MILAN/LONDON/NEW YORK—Italy’s Snam is working on a bid for a stake in a $6 billion natural gas pipeline in the United States in what would be the gas group’s first foray outside Europe, four sources told Reuters.
The Milan-based company, controlled by state lender Cassa Depositi e Prestiti, is carrying out due diligence to buy a 33% stake sold by Energy Transfer LP in its Rover pipeline, one of the sources said.
The 713-mile Rover pipeline can carry 3.25 billion cubic feet of gas daily from the Marcellus and Utica shale plays in Appalachia.
It is backed by Energy Transfer with a 33% stake and two private equity firms—Energy & Minerals Group (EMG) and Blackstone Group—who have the remaining 67%.
Snam, Europe’s biggest gas pipeline operator which makes most of its money from gas transmission in Italy, is working with JPMorgan on the deal, the sources said.
Snam and JPMorgan declined to comment while Energy Transfer was not immediately available for comment.
Snam wants to build an international presence and sees potential to grow in the United States which has seen a boom in natural gas production as part of the shale revolution.
Pipelines and other midstream infrastructure in the U.S. have consistently drawn interest from private equity firms as well as infrastructure and pension funds as they produce stable returns.
Additionally, returns on pipeline investments in the United States are generally higher than in Europe where many grids are run with regulated tariffs.
The Rover pipeline moves the natural gas from Ohio, West Virginia and Pennsylvania to other parts of the U.S. Midwest and up into Michigan where it can also be piped into Canada.
The auction process for Energy Transfer’s stake in Rover is at an advanced stage, according to three sources, and other bidders have also shown interest in the asset.
Snam, led by CEO Marco Alverà, may submit a joint bid with some financial investors to boost its firepower, one of the sources said.
It previously teamed up with Abu Dhabi state investor Mubadala and EIG Global Energy Partners to bid for Petrobas’ TAG gas pipeline in October but lost out to a consortium led by France’s Engie.

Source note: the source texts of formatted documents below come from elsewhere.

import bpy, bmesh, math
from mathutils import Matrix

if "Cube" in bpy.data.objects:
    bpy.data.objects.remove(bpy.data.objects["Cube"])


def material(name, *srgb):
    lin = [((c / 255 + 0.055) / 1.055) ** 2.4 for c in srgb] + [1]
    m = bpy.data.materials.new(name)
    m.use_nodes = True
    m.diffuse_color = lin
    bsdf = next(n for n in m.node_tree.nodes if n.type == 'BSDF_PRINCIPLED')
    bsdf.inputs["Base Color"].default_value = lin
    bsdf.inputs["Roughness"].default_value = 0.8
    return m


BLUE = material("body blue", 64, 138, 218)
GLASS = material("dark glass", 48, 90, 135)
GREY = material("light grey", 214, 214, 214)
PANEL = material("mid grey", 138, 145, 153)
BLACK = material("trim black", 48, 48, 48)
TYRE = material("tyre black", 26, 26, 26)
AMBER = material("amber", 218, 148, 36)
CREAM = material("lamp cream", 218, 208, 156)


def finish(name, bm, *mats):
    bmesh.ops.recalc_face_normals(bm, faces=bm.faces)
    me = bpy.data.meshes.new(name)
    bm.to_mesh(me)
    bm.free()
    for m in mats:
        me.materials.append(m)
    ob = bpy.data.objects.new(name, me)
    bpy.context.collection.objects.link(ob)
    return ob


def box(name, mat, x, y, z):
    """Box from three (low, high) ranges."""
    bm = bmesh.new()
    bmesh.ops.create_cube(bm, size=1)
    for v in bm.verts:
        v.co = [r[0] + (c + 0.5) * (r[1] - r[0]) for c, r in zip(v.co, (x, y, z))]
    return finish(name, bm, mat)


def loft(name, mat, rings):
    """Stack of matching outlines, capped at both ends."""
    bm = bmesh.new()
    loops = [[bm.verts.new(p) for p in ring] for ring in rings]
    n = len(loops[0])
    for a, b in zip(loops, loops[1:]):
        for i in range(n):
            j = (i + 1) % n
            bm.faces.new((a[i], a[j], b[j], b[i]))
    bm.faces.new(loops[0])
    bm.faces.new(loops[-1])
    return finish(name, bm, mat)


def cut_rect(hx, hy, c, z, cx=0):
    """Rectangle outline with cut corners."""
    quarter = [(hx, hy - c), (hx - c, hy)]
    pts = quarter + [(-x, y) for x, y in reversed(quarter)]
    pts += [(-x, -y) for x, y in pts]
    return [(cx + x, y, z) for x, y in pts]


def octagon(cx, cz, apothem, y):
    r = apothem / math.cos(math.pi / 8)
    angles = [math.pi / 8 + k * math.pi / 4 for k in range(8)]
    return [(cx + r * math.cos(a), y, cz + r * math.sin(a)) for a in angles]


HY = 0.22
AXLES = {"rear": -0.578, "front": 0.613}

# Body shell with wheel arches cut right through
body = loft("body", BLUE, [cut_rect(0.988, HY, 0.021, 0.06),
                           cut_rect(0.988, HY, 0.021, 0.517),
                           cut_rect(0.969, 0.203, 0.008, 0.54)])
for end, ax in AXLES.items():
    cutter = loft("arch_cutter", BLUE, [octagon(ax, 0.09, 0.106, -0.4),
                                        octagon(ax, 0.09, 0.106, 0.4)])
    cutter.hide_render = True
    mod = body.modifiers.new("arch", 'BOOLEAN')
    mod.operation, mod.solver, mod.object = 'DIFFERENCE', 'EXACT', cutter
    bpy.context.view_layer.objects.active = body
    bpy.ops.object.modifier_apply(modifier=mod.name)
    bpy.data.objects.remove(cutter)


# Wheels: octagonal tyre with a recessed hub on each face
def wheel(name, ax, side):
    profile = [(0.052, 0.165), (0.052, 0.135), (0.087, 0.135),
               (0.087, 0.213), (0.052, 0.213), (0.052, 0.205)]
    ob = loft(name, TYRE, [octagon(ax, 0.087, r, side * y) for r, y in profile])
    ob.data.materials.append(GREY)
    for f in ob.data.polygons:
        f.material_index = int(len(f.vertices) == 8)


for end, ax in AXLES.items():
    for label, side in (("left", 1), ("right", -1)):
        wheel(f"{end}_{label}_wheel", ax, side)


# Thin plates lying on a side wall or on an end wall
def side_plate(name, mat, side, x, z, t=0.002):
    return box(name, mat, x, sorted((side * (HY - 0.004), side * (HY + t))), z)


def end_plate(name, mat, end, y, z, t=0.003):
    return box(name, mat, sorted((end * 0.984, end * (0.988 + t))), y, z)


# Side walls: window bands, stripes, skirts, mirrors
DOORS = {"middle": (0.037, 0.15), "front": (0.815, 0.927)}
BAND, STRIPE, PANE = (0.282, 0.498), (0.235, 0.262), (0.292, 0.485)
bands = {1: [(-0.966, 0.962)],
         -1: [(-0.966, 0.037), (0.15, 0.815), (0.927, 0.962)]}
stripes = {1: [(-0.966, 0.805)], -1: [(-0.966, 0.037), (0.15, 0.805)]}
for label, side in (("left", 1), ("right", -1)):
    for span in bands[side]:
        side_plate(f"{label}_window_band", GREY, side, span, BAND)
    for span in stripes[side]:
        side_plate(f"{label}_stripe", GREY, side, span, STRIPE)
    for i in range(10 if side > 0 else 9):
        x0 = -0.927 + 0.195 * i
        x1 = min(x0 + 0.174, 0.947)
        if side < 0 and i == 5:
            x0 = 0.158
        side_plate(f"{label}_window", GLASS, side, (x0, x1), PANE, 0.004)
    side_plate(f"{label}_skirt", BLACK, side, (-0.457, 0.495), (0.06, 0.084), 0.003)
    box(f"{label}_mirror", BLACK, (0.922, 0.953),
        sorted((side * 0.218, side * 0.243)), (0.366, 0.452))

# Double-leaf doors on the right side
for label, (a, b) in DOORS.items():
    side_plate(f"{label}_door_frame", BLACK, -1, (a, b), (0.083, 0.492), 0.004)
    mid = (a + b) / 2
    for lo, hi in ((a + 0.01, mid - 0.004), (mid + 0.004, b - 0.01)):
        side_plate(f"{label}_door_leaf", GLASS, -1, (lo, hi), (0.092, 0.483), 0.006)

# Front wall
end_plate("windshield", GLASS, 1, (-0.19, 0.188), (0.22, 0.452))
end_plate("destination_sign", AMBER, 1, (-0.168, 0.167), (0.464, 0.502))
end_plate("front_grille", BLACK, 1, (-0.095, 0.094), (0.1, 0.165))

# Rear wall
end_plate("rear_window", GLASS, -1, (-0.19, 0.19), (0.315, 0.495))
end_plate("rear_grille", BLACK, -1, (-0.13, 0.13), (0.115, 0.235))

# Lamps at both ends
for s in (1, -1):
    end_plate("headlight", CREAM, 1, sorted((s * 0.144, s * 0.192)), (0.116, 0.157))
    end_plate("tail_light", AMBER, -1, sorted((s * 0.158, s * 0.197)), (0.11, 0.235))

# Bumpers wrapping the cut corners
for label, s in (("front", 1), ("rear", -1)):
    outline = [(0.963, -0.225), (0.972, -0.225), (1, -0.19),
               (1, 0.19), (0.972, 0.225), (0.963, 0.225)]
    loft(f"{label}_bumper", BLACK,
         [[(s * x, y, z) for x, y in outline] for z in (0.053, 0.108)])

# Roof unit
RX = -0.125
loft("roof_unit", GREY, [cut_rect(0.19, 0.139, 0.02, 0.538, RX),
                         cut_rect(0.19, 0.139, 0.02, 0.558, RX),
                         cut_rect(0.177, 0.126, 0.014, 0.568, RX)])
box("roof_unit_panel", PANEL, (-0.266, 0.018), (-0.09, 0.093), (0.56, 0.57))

The Italian company is also sounding out whether EMG and Blackstone would be willing to sell their shares in the Rover pipeline and cash out with Energy Transfer.
Blackstone declined to comment while EMG was not immediately available for comment.
Snam, which also operates gas storage and liquefied natural gas (LNG) assets, has previously said it is ready to monitor opportunities in Italy and abroad that fit its investment criteria.
The company is playing a leading role in integrating Europe’s grids and is investing in the Trans Adriatic Pipeline which will bring Azeri gas into Italy in 2020.
Last year it led a consortium that bought a majority stake in Greek gas grid operator DESFA.
Snam generated revenues of 2.58 billion euros in 2018 and had 1.4 billion euros of operating profits.
Departure could leave the commission with only three of its five seats filled.
However, U.S. regulatory officials may still have to issue another environmental assessment for DAPL before deciding if the 570,000-bbl/d oil pipeline can continue to operate.
Trump on Aug. 4 signed into law a rare bipartisan bill that will use royalties from offshore oil and gas drilling operations to fund long-overdue maintenance of public lands, national parks and Native American schools.